Some of them are straightforward, where the group just train operators to enhance standard operating procedures. What has made the programme more effective is the enthusiasm of the client and management and commercial infrastructure to enable efficient delivery of the programme.
The company also works closely with the Environment Agency, providing independent advice to help reduce energy consumption of existing assets often without incurring any capital cost, and significantly improving asset standardisation and efficiency throughout the northwest of England. We have provided assistance in the strategic development, both technical and commercial, which included upgrading assets and maximising interchangeability.
At the time of the management buyout in 1994 when Boulting had been under the ownership of East Midlands Electricity, electrical contracting equated to 80 percent of the business and it employed 140 people with £8 million turnover.
The water sector was less than 5% of its portfolio 20 years ago. Now in the present day, the water and utilities industry is responsible for more than 30%, its second largest market, and very close to top market sector of the business.
The company has historically been based around the Warrington and Cheshire area, but whilst that has been the centre, it now has nine satellite offices around England with one in Grangemouth, Scotland. Boulting works out of its Bristol facility to support any of the work it does in Wales.
Health and Safety standards are also important to the group. The company’s Reportable Injury Frequency Rate (RIFR) is between 0.0 and 0.2 and the industry average is between 4.0 and 6.0. It has been awarded the RoSPA (Royal Society for the Prevention of Accidents) ‘Order of Distinction’ and has received the ‘Gold Medal Award’ for the last 19 consecutive years.

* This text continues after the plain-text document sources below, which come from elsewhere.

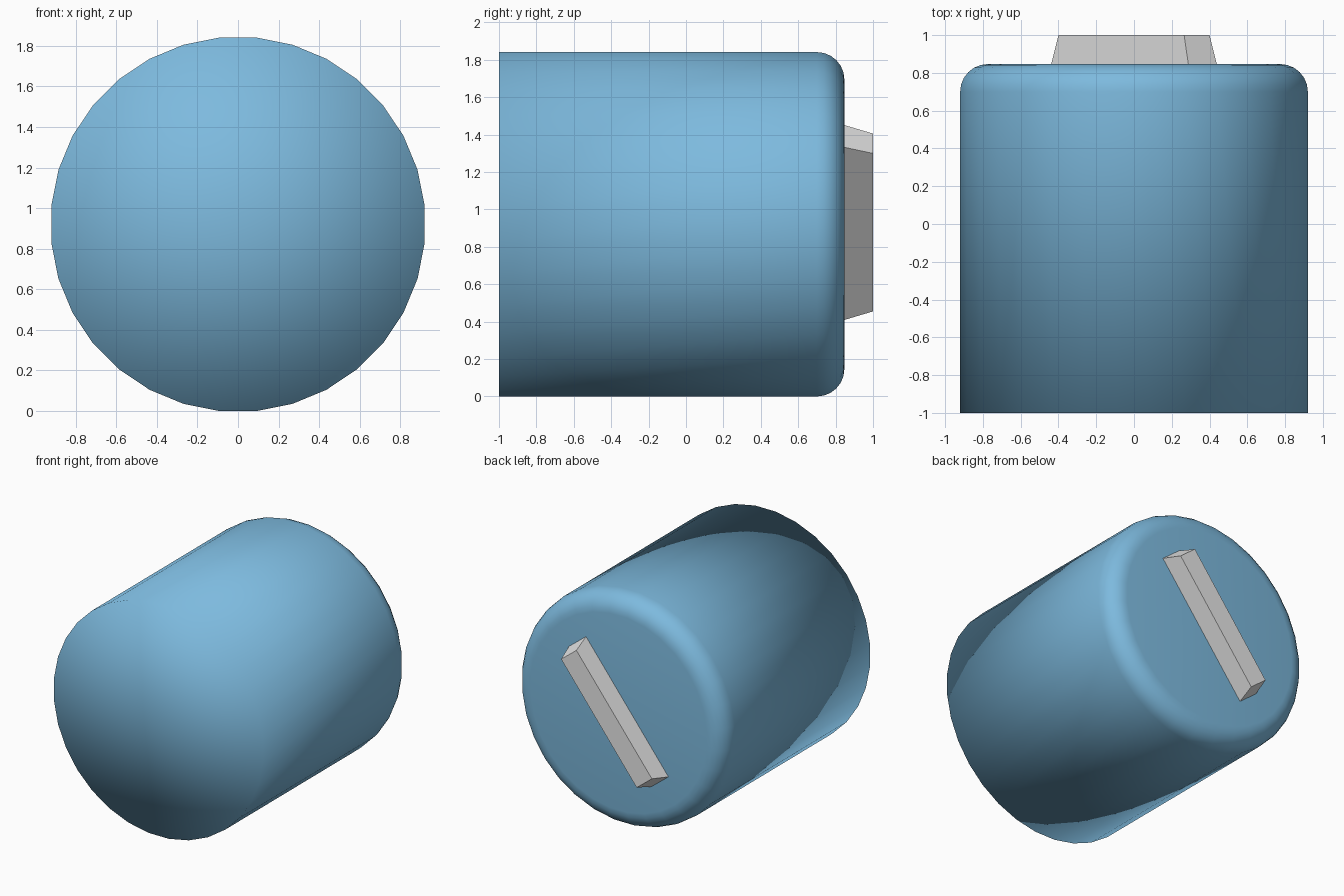
import bpy, bmesh, math
from mathutils import Matrix

if "Cube" in bpy.data.objects:
    bpy.data.objects.remove(bpy.data.objects["Cube"], do_unlink=True)

SIDES = 32
FRONT, BACK, TIP = -1.0, 0.847, 1.0
RADIUS = 0.925
MID_Z = RADIUS * math.cos(math.pi / SIDES)


def make_material(name, rgb):
    mat = bpy.data.materials.new(name)
    mat.use_nodes = True
    color = (*rgb, 1.0)
    mat.diffuse_color = color
    mat.node_tree.nodes["Principled BSDF"].inputs["Base Color"].default_value = color
    return mat


def make_object(name, bm, mat, smooth):
    bmesh.ops.recalc_face_normals(bm, faces=bm.faces)
    for face in bm.faces:
        face.smooth = smooth
    mesh = bpy.data.meshes.new(name)
    bm.to_mesh(mesh)
    bm.free()
    mesh.materials.append(mat)
    obj = bpy.data.objects.new(name, mesh)
    bpy.context.collection.objects.link(obj)
    return obj


blue = make_material("soft blue", (0.205, 0.49, 0.73))
grey = make_material("light grey", (0.8, 0.8, 0.8))

# Knob body: cylinder along y with a rounded back rim and fully smooth shading
bm = bmesh.new()
place = (Matrix.Translation((0, (FRONT + BACK) / 2, MID_Z))
         @ Matrix.Rotation(-math.pi / 2, 4, 'X')
         @ Matrix.Rotation(math.pi / SIDES, 4, 'Z'))
bmesh.ops.create_cone(bm, cap_ends=True, segments=SIDES, radius1=RADIUS,
                      radius2=RADIUS, depth=BACK - FRONT, matrix=place)
rim = [e for e in bm.edges if all(v.co.y > BACK - 0.01 for v in e.verts)]
bmesh.ops.bevel(bm, geom=rim, offset=0.147, segments=6, profile=0.5, affect='EDGES')
front_cap = [f for f in bm.faces if f.calc_center_median().y < FRONT + 0.01]
bmesh.ops.poke(bm, faces=front_cap)
make_object("knob_body", bm, blue, True)

# Pointer bar: tapered block set diagonally across the back
bm = bmesh.new()
bmesh.ops.create_cube(bm, size=1.0)
for v in bm.verts:
    outer = v.co.y > 0
    v.co.x *= 1.075 if outer else 1.174
    v.co.z *= 0.171 if outer else 0.192
    v.co.y = TIP if outer else BACK
bmesh.ops.transform(bm, verts=bm.verts, matrix=(
    Matrix.Translation((0, 0, 0.93)) @ Matrix.Rotation(-math.radians(51.8), 4, 'Y')))
make_object("pointer_bar", bm, grey, False)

Well recognised training schemes have seen 26 apprentices and 14 graduates join the company, and some work towards being chartered engineers through the company’s training.
“Those who don’t want to go through management, would still be considered as equally valuable contributors to the business, and not everyone’s a manager.” said Conway.
“In terms of growth, we foster relationships with existing clients and 60 percent of our business is actually repeat business. If they grow, we grow”
Exports now amount to 10 percent of Boulting business and that has developed considerably over the past decade. The continued evolution of the firm is demonstrated when it conducts complete design and build of process plants for major international blue chips, mainly in Africa.
“It’s a great company. It cares for its employees, and it cares for its clients.” concluded Conway.
Siemens Energy & Tenable: collaboration in securing the digital transformation in the energy sector
How COVID-19 has driven Motor Oil's digital transformation
BKW Group: Driving digital change for energy and technology
SAP Cloud for Utilities: an integrated industry solution
TerraCycle: unlocking data to drive next-gen sustainability
TwinThread: driving value-added technology in manufacturing
SSE Energy Services
Staatsolie Maatschappij Suriname N.V: Uncovering one of South America’s largest untapped oil reserve
How Enervest is making solar investment a viable option in Australia
EDM: Offering Mozambique a sustainable energy lifeline
How Schneider Electric’s digital technology is powering the mines of the future
Lilongwe Water Board: Utility suppliers with a customer focus
Sarawak Energy Berhad: Fuelling sustainable growth with hydropower
Tehran Energy Consultants’ mission to the Iranian oil and gas industry
First Solar: Delivering solar to Australia en masse
Canadian Solar Inc: A brighter future for the solar industry
Prysmian Group: Connecting Australia with more than cables
Envac: Removing waste, creating value
Proserv: Challenging convention with ingenious simplicity